Despite their age difference, he sweeps her off her feet with huge romantic gestures and shows her the foreign pockets of New York she has never seen before.Carrie also makes plans to move to Paris with Aleksandr for his work. The two argue in the street with Carrie accusing him of turning up whenever she's happy to ruin things for her. When Carrie arrives in Paris, she finds Aleksandr to be frequently absent with work on his art show.Soon after, Big and Carrie begin an affair, with it ending only when she is caught at Big's apartment by Natasha.Wracked with guilt, Carrie tells Aidan of the affair on the day of Charlotte's wedding to Trey, and the two break up.She confesses to Aidan that she's not ready and needs more time.
He agrees to slow things down but at a Black and White ball not long after, he pressures her to commit, making it clear that he still doesn't trust she's over Big. Aleksandr Petrovsky (Mikhail Baryshnikov) is a famous artist who becomes Carrie's lover in the final season.
He is accompanied by his 20-something year old girlfriend, Natasha, whom he met in Paris.
Despite this, Carrie attempts to be friends with Big, however this goes awry when he tells her that he and Natasha are getting married, something he'd never considered with Carrie.
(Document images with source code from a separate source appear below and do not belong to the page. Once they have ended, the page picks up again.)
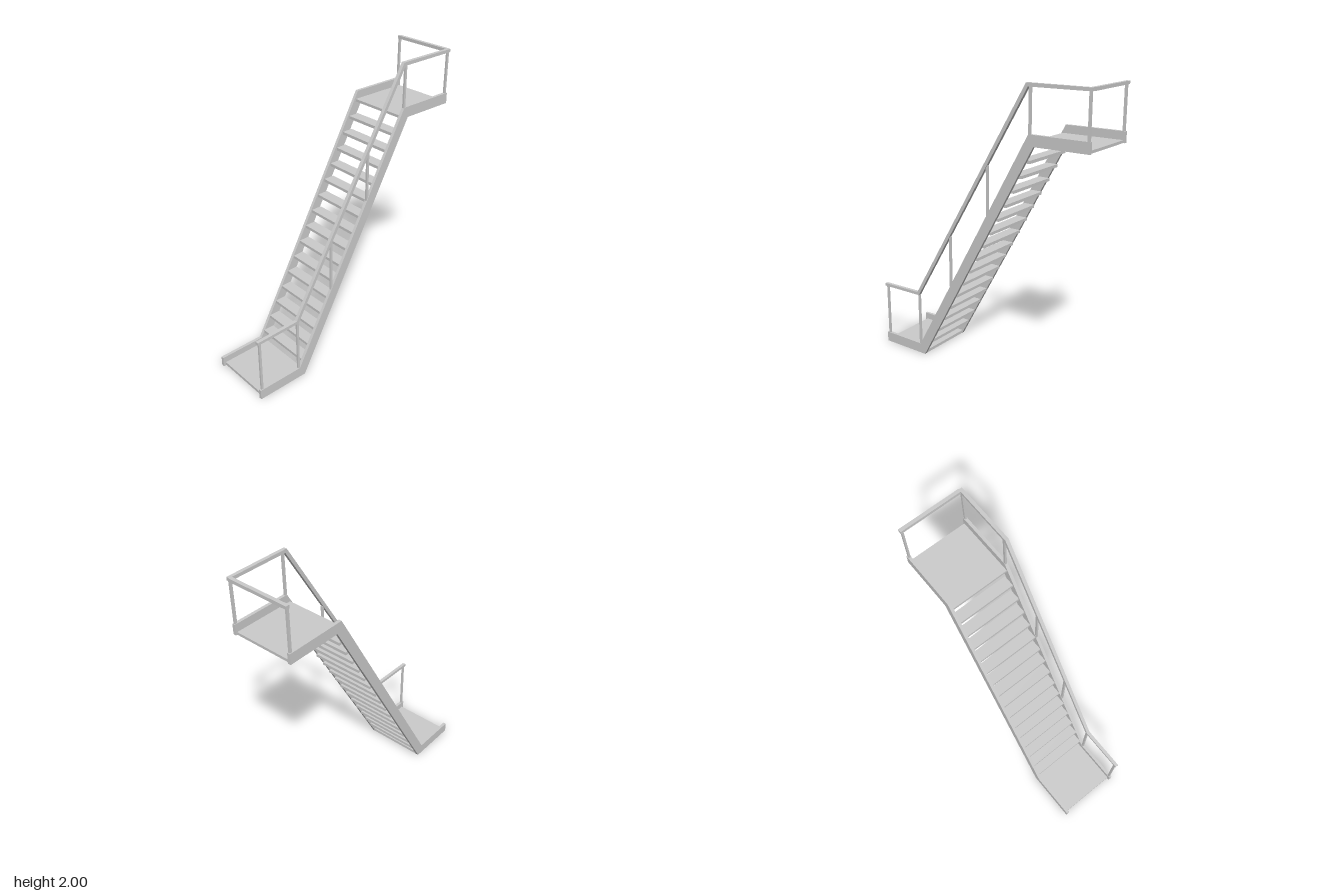
import * as THREE from 'three';

const material = new THREE.MeshStandardMaterial({ color: 0xcccccc, flatShading: true });

export function createModel() {
  const stair = new THREE.Group();
  stair.name = 'staircase';

  const add = (name, geometry) => {
    const mesh = new THREE.Mesh(geometry, material);
    mesh.name = name;
    stair.add(mesh);
    return mesh;
  };

  // Box given by its limits on each axis
  const box = (name, x0, x1, y0, y1, z0, z1) =>
    add(name, new THREE.BoxGeometry(x1 - x0, y1 - y0, z1 - z0))
      .position.set((x0 + x1) / 2, (y0 + y1) / 2, (z0 + z1) / 2);

  // Side profile of [z, y] points, extruded across x from x0 to x1
  const profile = (name, points, x0, x1) => {
    const shape = new THREE.Shape(points.map(([z, y]) => new THREE.Vector2(-z, y)));
    const geometry = new THREE.ExtrudeGeometry(shape, { depth: x1 - x0, bevelEnabled: false });
    geometry.rotateY(Math.PI / 2);
    geometry.translate(x0, 0, 0);
    add(name, geometry);
  };

  // Stringers, running level along both landings
  const stringer = [
    [0.83, 0], [0.46, 0], [-0.447, 1.628], [-0.825, 1.628],
    [-0.825, 1.7], [-0.41, 1.7], [0.5, 0.072], [0.83, 0.072],
  ];
  profile('leftStringer', stringer, 0.204, 0.225);
  profile('rightStringer', stringer, -0.225, -0.204);

  // Landings
  const inner = 0.205;
  box('lowerLanding', -inner, inner, 0.005, 0.026, 0.455, 0.812);
  box('upperLanding', -inner, inner, 1.628, 1.646, -0.815, -0.39);

  // Treads
  const rise = 0.1008, run = 0.0577;
  for (let i = 0; i < 15; i++) {
    const top = 0.127 + i * rise, front = 0.475 - i * run;
    box('tread' + (i + 1), -inner, inner, top - 0.02, top, front - 0.08, front);
  }

  // Handrail on the left side
  profile('handrail', [
    [0.83, 0.445], [0.502, 0.45], [-0.404, 1.977], [-0.825, 1.979],
    [-0.825, 2], [-0.39, 2], [0.516, 0.471], [0.83, 0.465],
  ], 0.202, 0.225);

  // Handrail posts: [z, bottom, top]
  const posts = [
    [0.812, 0.06, 0.455], [0.505, 0.06, 0.457], [0.21, 0.58, 0.945],
    [-0.102, 1.135, 1.47], [-0.415, 1.69, 1.985], [-0.812, 1.69, 1.985],
  ];
  for (const [z, y0, y1] of posts) box('railPost', 0.207, 0.22, y0, y1, z - 0.008, z + 0.008);

  // Guard rail across the back of the upper landing
  box('backRail', -0.225, 0.205, 1.979, 2, -0.829, -0.805);
  box('backRailPost', -0.22, -0.207, 1.69, 1.985, -0.82, -0.804);

  return stair;
}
Stanford Blatch, a gay talent agent from an aristocratic family (played by Willie Garson), is Carrie's best friend outside of the other three women. Big (Chris Noth), whose real name is revealed in the final episode (Season 6, Episode 8) to be John James Preston, in a tumultuous, on-and-off-again relationship.
(In a running joke, whenever Carrie is about to introduce Mr.
Moreover, just as Carrie Bradshaw eventually gets her articles for the fictional 'New York Star' published as a book in later series, the entire Sex and the City series is based on a compilation of Bushnell's own columns for the 'New York Observer.' Carrie Bradshaw (Sarah Jessica Parker) is the narrator, with each episode structured around her train of thought while writing her weekly column "Sex and the City" for the fictitious paper, the New York Star.